Part A Premium
If you’re not eligible for premium-free Part A, you can still buy Part A. In 2021 the premiums charged for Medicare Part A are 259 USD or 471 USD, subject to how long you or your spouse worked for and paid Medicare charges.
If you decide not to purchase Medicare Part A, you can opt to purchase Part B.
However, in most instances, if you decide to purchase Part A, you must also have Part B and pay the monthly charges for both Part A and Part B.
Medicare Part B (Medical Insurance)
Although Medicare Part A pays for inpatient services and some home-based healthcare services, you still need Part B coverage for protective care and medical appointments. Unfortunately, Medicare Part B doesn’t have a premium-free alternative like Part A.
Monthly premiums in Part B are charged based on your salary grade, but still, not everyone gets bills for these charges.
Medicare Part b charges can instead be automatically subtracted from your monthly benefits if:
- You receive social security benefits.
- You receive remunerations from Railroad Retirement Board.
- You receive remunerations from the Office of Personnel Management.
As illustrated above, some individuals automatically qualify for Medicare Part B, and others need to sign up for it. You can sign up for Part B if:
- You are 65 years and above.
- You have a disability.
- You have ALS (amyotrophic lateral sclerosis) or ESRD (end-stage renal disease).
Part B Premium
If you qualify for Medicare Part B, you’ll need to pay some monthly premiums. For instance, in 2021, the average premium for Medicare Part B is 148.50 USD.
Note that this monthly charge is subject to increase if you are a high-income earner.

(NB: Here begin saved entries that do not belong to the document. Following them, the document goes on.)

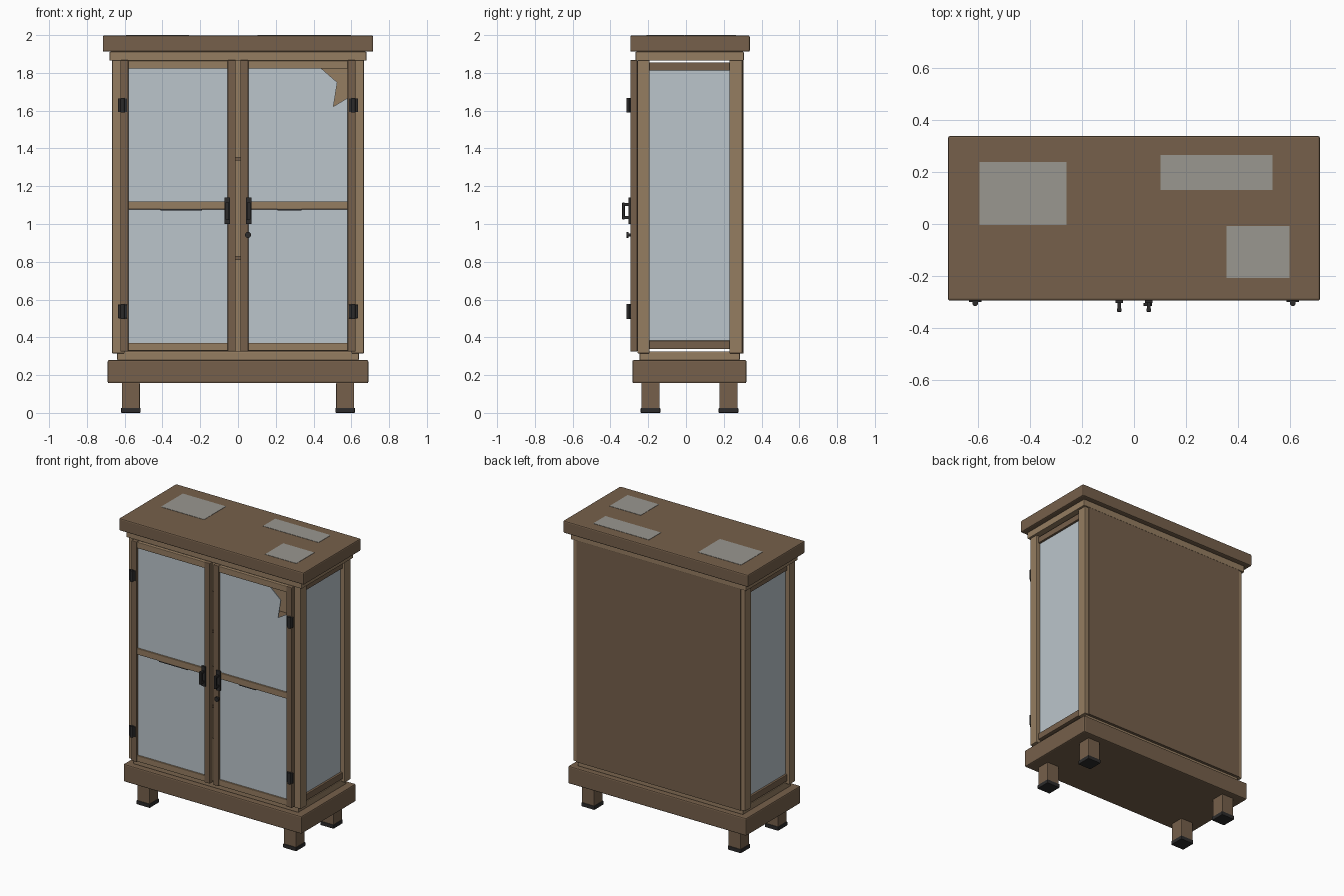
import bpy, bmesh
from mathutils import Matrix

cube = bpy.data.objects.get("Cube")
if cube:
    bpy.data.objects.remove(cube, do_unlink=True)


def material(name, r, g, b):
    m = bpy.data.materials.new(name)
    m.use_nodes = True
    m.diffuse_color = (r, g, b, 1)
    m.node_tree.nodes["Principled BSDF"].inputs["Base Color"].default_value = (r, g, b, 1)
    return m


DARK = material("dark wood", 0.18, 0.117, 0.07)
LIGHT = material("light wood", 0.3, 0.205, 0.12)
GLASS = material("pale glass", 0.5, 0.56, 0.6)
DUST = material("grey dust", 0.32, 0.31, 0.28)
IRON = material("black iron", 0.025, 0.024, 0.024)


def finish(name, bm, mat, bevel=0.0):
    bmesh.ops.recalc_face_normals(bm, faces=bm.faces[:])
    mesh = bpy.data.meshes.new(name)
    bm.to_mesh(mesh)
    bm.free()
    mesh.materials.append(mat)
    ob = bpy.data.objects.new(name, mesh)
    bpy.context.scene.collection.objects.link(ob)
    if bevel:
        mod = ob.modifiers.new("soft edges", "BEVEL")
        mod.width = bevel
        mod.segments = 2
    return ob


def box(name, x, y, z, mat, bevel=0.004):
    """Box spanning the (low, high) pairs x, y and z."""
    bm = bmesh.new()
    bmesh.ops.create_cube(bm, size=1)
    spans = [sorted(p) for p in (x, y, z)]
    for v in bm.verts:
        v.co = [(a + b) / 2 + c * (b - a) for (a, b), c in zip(spans, v.co)]
    return finish(name, bm, mat, bevel)


def rod(name, centre, radius, length, axis, mat):
    bm = bmesh.new()
    bmesh.ops.create_cone(bm, cap_ends=True, segments=16, radius1=radius,
                          radius2=radius, depth=length)
    turn = Matrix.Rotation(1.570796, 4, "X") if axis == "Y" else Matrix()
    bmesh.ops.transform(bm, matrix=Matrix.Translation(centre) @ turn, verts=bm.verts)
    return finish(name, bm, mat)


def pane(name, outline, y, thickness, mat):
    """Sheet standing in the xz plane, cut to an outline."""
    bm = bmesh.new()
    face = bm.faces.new([bm.verts.new((px, y, pz)) for px, pz in outline])
    new = bmesh.ops.extrude_face_region(bm, geom=[face])["geom"]
    bmesh.ops.translate(bm, vec=(0, thickness, 0),
                        verts=[g for g in new if isinstance(g, bmesh.types.BMVert)])
    return finish(name, bm, mat)


# Carcass: plinth, step, cornice, top and back
box("plinth", (-0.69, 0.69), (-0.284, 0.32), (0.157, 0.28), DARK, 0.008)
box("plinth_step", (-0.64, 0.64), (-0.246, 0.285), (0.28, 0.325), LIGHT)
box("cornice", (-0.68, 0.68), (-0.267, 0.306), (1.865, 1.912), LIGHT)
box("top_board", (-0.716, 0.716), (-0.295, 0.338), (1.912, 1.998), DARK, 0.008)
box("back_panel", (-0.635, 0.635), (0.285, 0.304), (0.315, 1.868), DARK, 0)
box("back_lining", (-0.6, 0.6), (0.279, 0.285), (0.325, 1.865), LIGHT, 0)
for z in (0.82, 1.345):
    box("shelf", (-0.62, 0.62), (-0.2, 0.279), (z - 0.01, z + 0.01), DARK, 0)

# Dusty patches on the top
for x, y in (((-0.594, -0.26), (-0.004, 0.238)),
             ((0.102, 0.533), (0.131, 0.265)),
             ((0.356, 0.598), (-0.208, -0.008))):
    box("dust_patch", x, y, (1.997, 2.0), DUST, 0)

for s, side in ((-1, "right"), (1, "left")):
    # Corner posts and legs
    for y, place in (((-0.257, -0.193), "front"), ((0.23, 0.298), "back")):
        box(f"{side}_{place}_post", (s * 0.6, s * 0.666), y, (0.315, 1.868), LIGHT)
    for y, place in ((-0.188, "front"), (0.225, "back")):
        box(f"{side}_{place}_leg", (s * 0.52, s * 0.615), (y - 0.048, y + 0.048),
            (0.02, 0.16), DARK)
        box(f"{side}_{place}_foot", (s * 0.516, s * 0.619), (y - 0.052, y + 0.052),
            (0, 0.027), IRON)

    # Glazed side
    for z, place in (((0.337, 0.383), "lower"), ((1.812, 1.856), "upper")):
        box(f"{side}_{place}_side_rail", (s * 0.61, s * 0.65), (-0.195, 0.232), z, DARK)
    box(f"{side}_side_glass", (s * 0.627, s * 0.635), (-0.195, 0.232), (0.38, 1.816), GLASS, 0)

    # Door frame
    for x, place in (((0.013, 0.055), "inner"), ((0.58, 0.622), "outer")):
        box(f"{side}_door_{place}_stile", (s * x[0], s * x[1]), (-0.294, -0.258),
            (0.325, 1.868), DARK)
    for z, place in (((0.328, 0.37), "lower"), ((1.077, 1.12), "middle"),
                     ((1.822, 1.865), "upper")):
        box(f"{side}_door_{place}_rail", (s * 0.05, s * 0.585), (-0.289, -0.261), z, LIGHT)

    # Door glass, with the upper outer corner broken away on the left door
    box(f"{side}_lower_glass", (s * 0.05, s * 0.585), (-0.278, -0.272), (0.365, 1.08), GLASS, 0)
    outline = [(s * 0.05, 1.115), (s * 0.585, 1.115)]
    if s > 0:
        outline += [(0.585, 1.67), (0.505, 1.622), (0.526, 1.749), (0.437, 1.827)]
    else:
        outline += [(-0.585, 1.827)]
    outline += [(s * 0.05, 1.827)]
    pane(f"{side}_upper_glass", outline, -0.278, 0.006, GLASS)

    # Hinges
    for z in (0.537, 1.628):
        box(f"{side}_hinge_plate", (s * 0.587, s * 0.635), (-0.301, -0.29),
            (z - 0.036, z + 0.036), IRON, 0.002)
        rod(f"{side}_hinge_barrel", (s * 0.611, -0.305, z), 0.011, 0.078, "Z", IRON)

    # Door handle
    x = s * 0.057
    box(f"{side}_handle_plate", (x - 0.015, x + 0.015), (-0.304, -0.292), (1.0, 1.14), IRON, 0.002)
    box(f"{side}_handle_grip", (x - 0.009, x + 0.009), (-0.338, -0.324), (1.024, 1.114), IRON, 0.003)
    for z in (1.034, 1.104):
        box(f"{side}_handle_arm", (x - 0.007, x + 0.007), (-0.328, -0.3),
            (z - 0.008, z + 0.008), IRON, 0.002)

# Lock on the left door
rod("lock_stem", (0.053, -0.3, 0.942), 0.009, 0.016, "Y", IRON)
rod("lock_knob", (0.053, -0.31, 0.942), 0.016, 0.012, "Y", IRON)

# Chips under the middle rails
for x in ((-0.41, -0.19), (0.21, 0.335)):
    box("rail_chip", x, (-0.288, -0.279), (1.072, 1.079), IRON, 0)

High-income earners usually pay what’s known as an IRMAA (income-related monthly adjustment amount). In 2021 your salary is based on your 2019 tax returns.
Part B Deductible
A deductible is a sum you have to settle out-of-pocket before Medicare Part B starts paying for your outpatient clinic and hospital services. In 2021 Part B deductible is set at 203 USD.
Part B Coinsurance
Coinsurance is the proportion that you have to pay after settling your deductibles. For most medical services covered by Medicare Part B, you’re liable to pay 20% of the total cost.
Medicare Part C Medicare Advantage)
Private firms provide part C plans, and they combine the services in Part A and Part B as well as other aspects.
Private insurance companies receive funding from Medicare, so most programs will have reduced monthly premiums or no premiums at all.
However, plans with no monthly premiums still have other allied expenses such as deductibles, copayments, and coinsurance.
Medicare has an online tool that you can use to compare the services and costs of Medicare Advantage Plans in your current US state.
Medicare Part D
Medicare Part D pays for treatment drugs, and its paid via premiums. Although Part D pays for your prescription drugs, you’re still liable for a portion of your medication expenses.
Just like Part D, Medicare Part C is provided by private insurance companies backed by Medicare.
According to the Center of Medicare Services, today, the average cost for Medicare Part D is 32.50 USD per month.
However, high-income earners are charged more for their premiums. The average deductible for this plan is 415 USD.
What Are the Penalties If You Don’t Enroll for Medicare?
Medicare Part B
If you fail to register for Medicare Part B when you are eligible, you’ll have to pay a 10% fine for each year that you should have signed up.
This amount is added to your monthly premiums, and the penalty goes up the more you delay signing up for Part B.
Normally you won’t be liable to pay the late enrollment penalty if you meet the requirements that enable you to enroll for Medicare Part B in the Special Enrollment Period.
Medicare Part D
Although signing up for Medicare Part D is optional, a penalty is charged for not signing up when you were supposed to.
The penalty given is 1% for each month you were supposed to sign up. But if you qualify for coverage under your company’s plan, you won’t pay the penalty.
To sum it all up, Medicare coverage is a bit complex, and there are many considerations unique to your condition.
For instance, how long you have been employed, how much money you make are all factors that will be used to calculate your total Medicare premiums.